**What this task involves**. In the entries that follow, which lines hold the string "group"? List them.
........
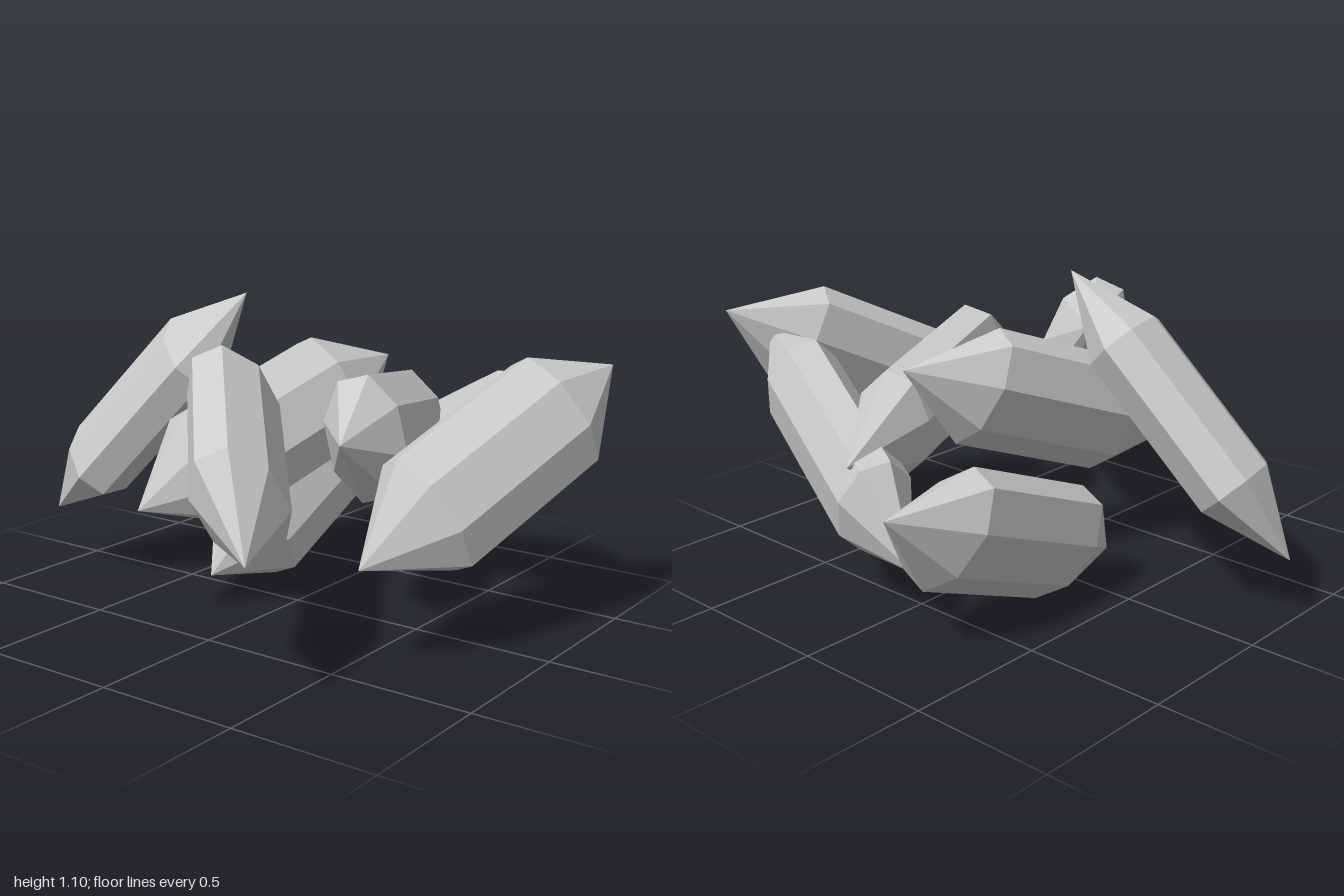
import * as THREE from 'three';

// Each crystal: name, start tip, end tip, roll in degrees about its axis
const CRYSTALS = [
  ['backCrystal', [-0.03, 1.09, -0.2], [-0.2, 0.22, -1.0], 64],
  ['backRightCrystal', [-0.15, 0.07, -0.28], [0.96, 0.53, -0.33], -25],
  ['sideCrystal', [-0.96, 0.465, 0.525], [-0.11, 0.88, -0.21], -25],
  ['centreCrystal', [-0.56, 0.41, -0.25], [0.53, 0.82, 0.03], -22],
  ['middleCrystal', [-0.4, 0.7, 0.455], [0.74, 0.53, 0.08], -15],
  ['frontCrystal', [-0.475, 0.34, 0.58], [0.555, 0.87, 0.92], -26],
  ['leaningCrystal', [0.68, 0.215, -0.16], [0.39, 0.77, 0.88], -11],
];

const HALF_HEIGHT = 0.222; // long half-axis of the cross-section
const HALF_WIDTH = 0.14; // short half-axis

// Eight-sided prism with a pointed cap on both ends, one unit long
function crystalGeometry() {
  const profile = [[0, -0.5], [1, -0.25], [1, 0.25], [0, 0.5]]
    .map(([r, y]) => new THREE.Vector2(r, y));
  return new THREE.LatheGeometry(profile, 8, Math.PI / 8);
}

export function createModel() {
  const group = new THREE.Group();
  group.name = 'crystalPile';
  const geometry = crystalGeometry();
  const material = new THREE.MeshStandardMaterial({ color: 0xcccccc, flatShading: true });

  for (const [name, from, to, roll] of CRYSTALS) {
    const a = new THREE.Vector3(...from);
    const b = new THREE.Vector3(...to);
    const axis = b.clone().sub(a);
    const length = axis.length();
    axis.normalize();

    // The tall side of the section points up, then rolls about the axis
    const tall = new THREE.Vector3(0, 1, 0).projectOnPlane(axis).normalize();
    tall.applyAxisAngle(axis, THREE.MathUtils.degToRad(roll));
    const wide = tall.clone().cross(axis);

    const mesh = new THREE.Mesh(geometry, material);
    mesh.name = name;
    mesh.quaternion.setFromRotationMatrix(new THREE.Matrix4().makeBasis(tall, axis, wide));
    mesh.scale.set(HALF_HEIGHT, length, HALF_WIDTH);
    mesh.position.copy(a).add(b).multiplyScalar(0.5);
    group.add(mesh);
  }
  return group;
}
........
**Problem solution**.
  const group = new THREE.Group();
  group.name = 'crystalPile';
    group.add(mesh);
  return group;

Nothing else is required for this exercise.